## About this exercise
Output range, inclusive: from the line containing "bpy.ops.object.shade_smooth_by_angle(angle=math.radians(angle))" to the line containing "r = bmesh.ops.extrude_face_region(bm, geom=[f])". Restate those lines from the data below word for word and only those.

## Records supplied
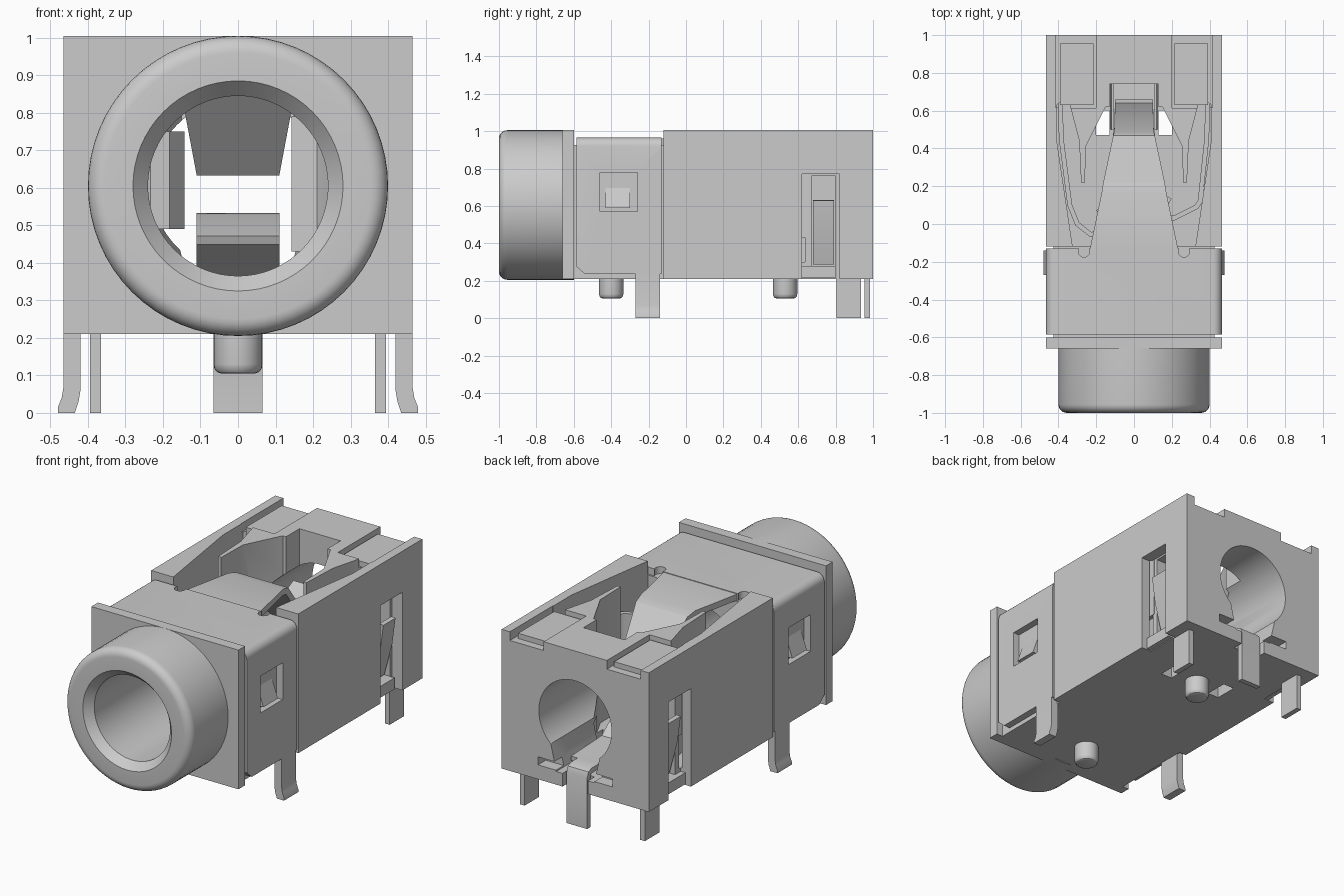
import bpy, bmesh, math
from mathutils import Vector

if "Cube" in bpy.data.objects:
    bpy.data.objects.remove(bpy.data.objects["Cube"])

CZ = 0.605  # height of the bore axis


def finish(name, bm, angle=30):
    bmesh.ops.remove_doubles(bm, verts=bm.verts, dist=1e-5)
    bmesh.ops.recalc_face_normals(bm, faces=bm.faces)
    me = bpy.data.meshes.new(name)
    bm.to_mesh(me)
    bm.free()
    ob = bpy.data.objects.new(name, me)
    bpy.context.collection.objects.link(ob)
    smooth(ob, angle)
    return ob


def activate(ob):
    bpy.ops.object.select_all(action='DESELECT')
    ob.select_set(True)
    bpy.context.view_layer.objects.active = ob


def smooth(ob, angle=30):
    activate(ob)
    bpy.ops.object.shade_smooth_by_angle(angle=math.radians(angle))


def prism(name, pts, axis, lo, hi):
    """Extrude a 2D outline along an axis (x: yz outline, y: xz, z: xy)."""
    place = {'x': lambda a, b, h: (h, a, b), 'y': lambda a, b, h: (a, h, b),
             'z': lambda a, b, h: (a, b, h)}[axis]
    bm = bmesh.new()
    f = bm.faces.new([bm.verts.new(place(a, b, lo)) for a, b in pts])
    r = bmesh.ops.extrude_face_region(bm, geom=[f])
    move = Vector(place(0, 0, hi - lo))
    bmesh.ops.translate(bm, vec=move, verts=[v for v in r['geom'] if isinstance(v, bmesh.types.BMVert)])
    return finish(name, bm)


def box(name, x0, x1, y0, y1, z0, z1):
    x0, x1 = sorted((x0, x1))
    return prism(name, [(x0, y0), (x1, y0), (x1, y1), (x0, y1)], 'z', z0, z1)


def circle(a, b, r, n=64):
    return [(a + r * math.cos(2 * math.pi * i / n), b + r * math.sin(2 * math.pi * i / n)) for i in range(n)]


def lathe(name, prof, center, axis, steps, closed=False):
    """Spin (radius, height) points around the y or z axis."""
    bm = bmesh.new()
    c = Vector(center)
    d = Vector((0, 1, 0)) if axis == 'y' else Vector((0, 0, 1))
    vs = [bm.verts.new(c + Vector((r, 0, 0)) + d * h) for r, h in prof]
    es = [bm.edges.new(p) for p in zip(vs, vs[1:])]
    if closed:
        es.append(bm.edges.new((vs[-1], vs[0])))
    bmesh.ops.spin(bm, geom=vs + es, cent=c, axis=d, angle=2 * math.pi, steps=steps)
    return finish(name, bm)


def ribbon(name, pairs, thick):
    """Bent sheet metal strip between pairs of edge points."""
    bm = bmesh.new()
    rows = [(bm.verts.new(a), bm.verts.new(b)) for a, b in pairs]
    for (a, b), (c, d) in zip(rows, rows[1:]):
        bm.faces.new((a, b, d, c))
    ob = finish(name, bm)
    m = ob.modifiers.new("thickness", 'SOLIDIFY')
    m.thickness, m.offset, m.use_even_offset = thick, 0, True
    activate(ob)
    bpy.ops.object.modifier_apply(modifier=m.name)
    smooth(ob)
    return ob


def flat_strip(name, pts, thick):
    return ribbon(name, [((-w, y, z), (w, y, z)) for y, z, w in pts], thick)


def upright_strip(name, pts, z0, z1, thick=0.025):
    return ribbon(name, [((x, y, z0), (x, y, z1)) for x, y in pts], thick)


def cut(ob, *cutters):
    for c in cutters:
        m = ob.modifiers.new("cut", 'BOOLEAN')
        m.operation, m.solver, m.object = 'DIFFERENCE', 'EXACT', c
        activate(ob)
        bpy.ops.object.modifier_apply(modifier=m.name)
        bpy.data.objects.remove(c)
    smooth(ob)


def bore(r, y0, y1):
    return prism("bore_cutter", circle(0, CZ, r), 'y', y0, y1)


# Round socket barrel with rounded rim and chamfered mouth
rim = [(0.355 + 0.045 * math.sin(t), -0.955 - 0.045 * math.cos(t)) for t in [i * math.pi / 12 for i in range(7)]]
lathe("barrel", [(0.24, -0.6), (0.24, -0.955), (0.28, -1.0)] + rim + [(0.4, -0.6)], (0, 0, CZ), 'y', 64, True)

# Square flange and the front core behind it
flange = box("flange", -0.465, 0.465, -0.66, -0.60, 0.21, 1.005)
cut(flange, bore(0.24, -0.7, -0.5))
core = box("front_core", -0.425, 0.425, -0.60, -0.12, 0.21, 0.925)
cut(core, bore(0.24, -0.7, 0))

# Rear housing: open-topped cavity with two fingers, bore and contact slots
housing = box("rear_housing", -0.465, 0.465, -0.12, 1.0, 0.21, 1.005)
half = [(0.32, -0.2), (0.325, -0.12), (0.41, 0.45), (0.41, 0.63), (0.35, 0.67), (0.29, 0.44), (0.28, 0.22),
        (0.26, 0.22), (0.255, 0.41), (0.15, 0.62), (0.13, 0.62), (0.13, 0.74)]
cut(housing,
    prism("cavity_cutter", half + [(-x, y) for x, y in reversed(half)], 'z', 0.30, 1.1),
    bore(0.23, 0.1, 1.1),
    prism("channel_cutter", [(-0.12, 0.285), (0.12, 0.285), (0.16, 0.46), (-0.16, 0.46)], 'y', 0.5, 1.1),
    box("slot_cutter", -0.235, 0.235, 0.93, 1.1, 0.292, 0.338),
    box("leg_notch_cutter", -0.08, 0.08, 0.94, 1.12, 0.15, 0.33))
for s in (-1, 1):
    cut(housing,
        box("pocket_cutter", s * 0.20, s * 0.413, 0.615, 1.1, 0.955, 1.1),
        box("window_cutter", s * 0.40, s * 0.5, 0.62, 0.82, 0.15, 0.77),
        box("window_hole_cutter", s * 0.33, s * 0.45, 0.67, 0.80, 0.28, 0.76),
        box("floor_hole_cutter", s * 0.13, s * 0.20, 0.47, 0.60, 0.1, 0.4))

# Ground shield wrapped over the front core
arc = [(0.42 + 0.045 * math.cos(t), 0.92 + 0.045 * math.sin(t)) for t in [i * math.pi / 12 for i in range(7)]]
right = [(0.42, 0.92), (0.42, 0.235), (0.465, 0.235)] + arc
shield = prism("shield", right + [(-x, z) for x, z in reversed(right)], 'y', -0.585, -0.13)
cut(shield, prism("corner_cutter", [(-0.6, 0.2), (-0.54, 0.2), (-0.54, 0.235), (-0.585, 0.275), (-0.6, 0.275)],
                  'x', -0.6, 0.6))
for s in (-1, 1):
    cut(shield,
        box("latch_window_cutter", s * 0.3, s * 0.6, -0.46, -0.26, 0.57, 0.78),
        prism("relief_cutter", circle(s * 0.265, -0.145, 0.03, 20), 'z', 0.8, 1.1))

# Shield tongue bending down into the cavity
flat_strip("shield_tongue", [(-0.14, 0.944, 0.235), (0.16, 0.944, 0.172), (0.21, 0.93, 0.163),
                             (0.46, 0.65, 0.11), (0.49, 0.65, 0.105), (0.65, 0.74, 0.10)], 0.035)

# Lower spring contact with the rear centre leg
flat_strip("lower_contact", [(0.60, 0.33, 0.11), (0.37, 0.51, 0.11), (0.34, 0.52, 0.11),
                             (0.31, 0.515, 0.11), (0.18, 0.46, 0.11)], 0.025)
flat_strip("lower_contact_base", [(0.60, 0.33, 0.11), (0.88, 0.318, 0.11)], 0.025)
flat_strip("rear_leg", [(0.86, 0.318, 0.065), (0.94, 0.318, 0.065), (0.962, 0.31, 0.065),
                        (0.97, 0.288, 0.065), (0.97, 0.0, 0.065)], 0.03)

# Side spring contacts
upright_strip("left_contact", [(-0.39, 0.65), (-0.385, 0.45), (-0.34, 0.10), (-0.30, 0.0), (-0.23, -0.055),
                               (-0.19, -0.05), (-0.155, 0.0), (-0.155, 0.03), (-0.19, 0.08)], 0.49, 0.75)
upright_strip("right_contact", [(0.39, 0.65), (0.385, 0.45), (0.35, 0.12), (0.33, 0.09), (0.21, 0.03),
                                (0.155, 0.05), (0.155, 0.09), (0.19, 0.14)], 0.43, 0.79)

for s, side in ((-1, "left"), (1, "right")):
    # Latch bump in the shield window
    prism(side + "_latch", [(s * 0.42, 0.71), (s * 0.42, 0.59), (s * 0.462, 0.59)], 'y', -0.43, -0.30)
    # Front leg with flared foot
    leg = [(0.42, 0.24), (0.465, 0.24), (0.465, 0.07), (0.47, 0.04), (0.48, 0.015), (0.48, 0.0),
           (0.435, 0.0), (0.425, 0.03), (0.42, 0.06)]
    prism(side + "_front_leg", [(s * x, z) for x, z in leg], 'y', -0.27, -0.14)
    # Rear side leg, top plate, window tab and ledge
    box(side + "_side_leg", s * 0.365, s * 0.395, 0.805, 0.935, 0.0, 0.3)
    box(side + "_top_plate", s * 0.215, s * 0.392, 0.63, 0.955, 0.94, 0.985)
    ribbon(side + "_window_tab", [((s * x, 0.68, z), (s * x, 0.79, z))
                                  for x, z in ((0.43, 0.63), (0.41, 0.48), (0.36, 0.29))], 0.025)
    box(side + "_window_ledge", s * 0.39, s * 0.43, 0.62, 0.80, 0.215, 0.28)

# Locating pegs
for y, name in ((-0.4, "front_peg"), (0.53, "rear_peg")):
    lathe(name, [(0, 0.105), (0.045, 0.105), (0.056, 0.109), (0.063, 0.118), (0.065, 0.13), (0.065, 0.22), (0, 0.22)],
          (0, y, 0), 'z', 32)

## Result below
    bpy.ops.object.shade_smooth_by_angle(angle=math.radians(angle))


def prism(name, pts, axis, lo, hi):
    """Extrude a 2D outline along an axis (x: yz outline, y: xz, z: xy)."""
    place = {'x': lambda a, b, h: (h, a, b), 'y': lambda a, b, h: (a, h, b),
             'z': lambda a, b, h: (a, b, h)}[axis]
    bm = bmesh.new()
    f = bm.faces.new([bm.verts.new(place(a, b, lo)) for a, b in pts])
    r = bmesh.ops.extrude_face_region(bm, geom=[f])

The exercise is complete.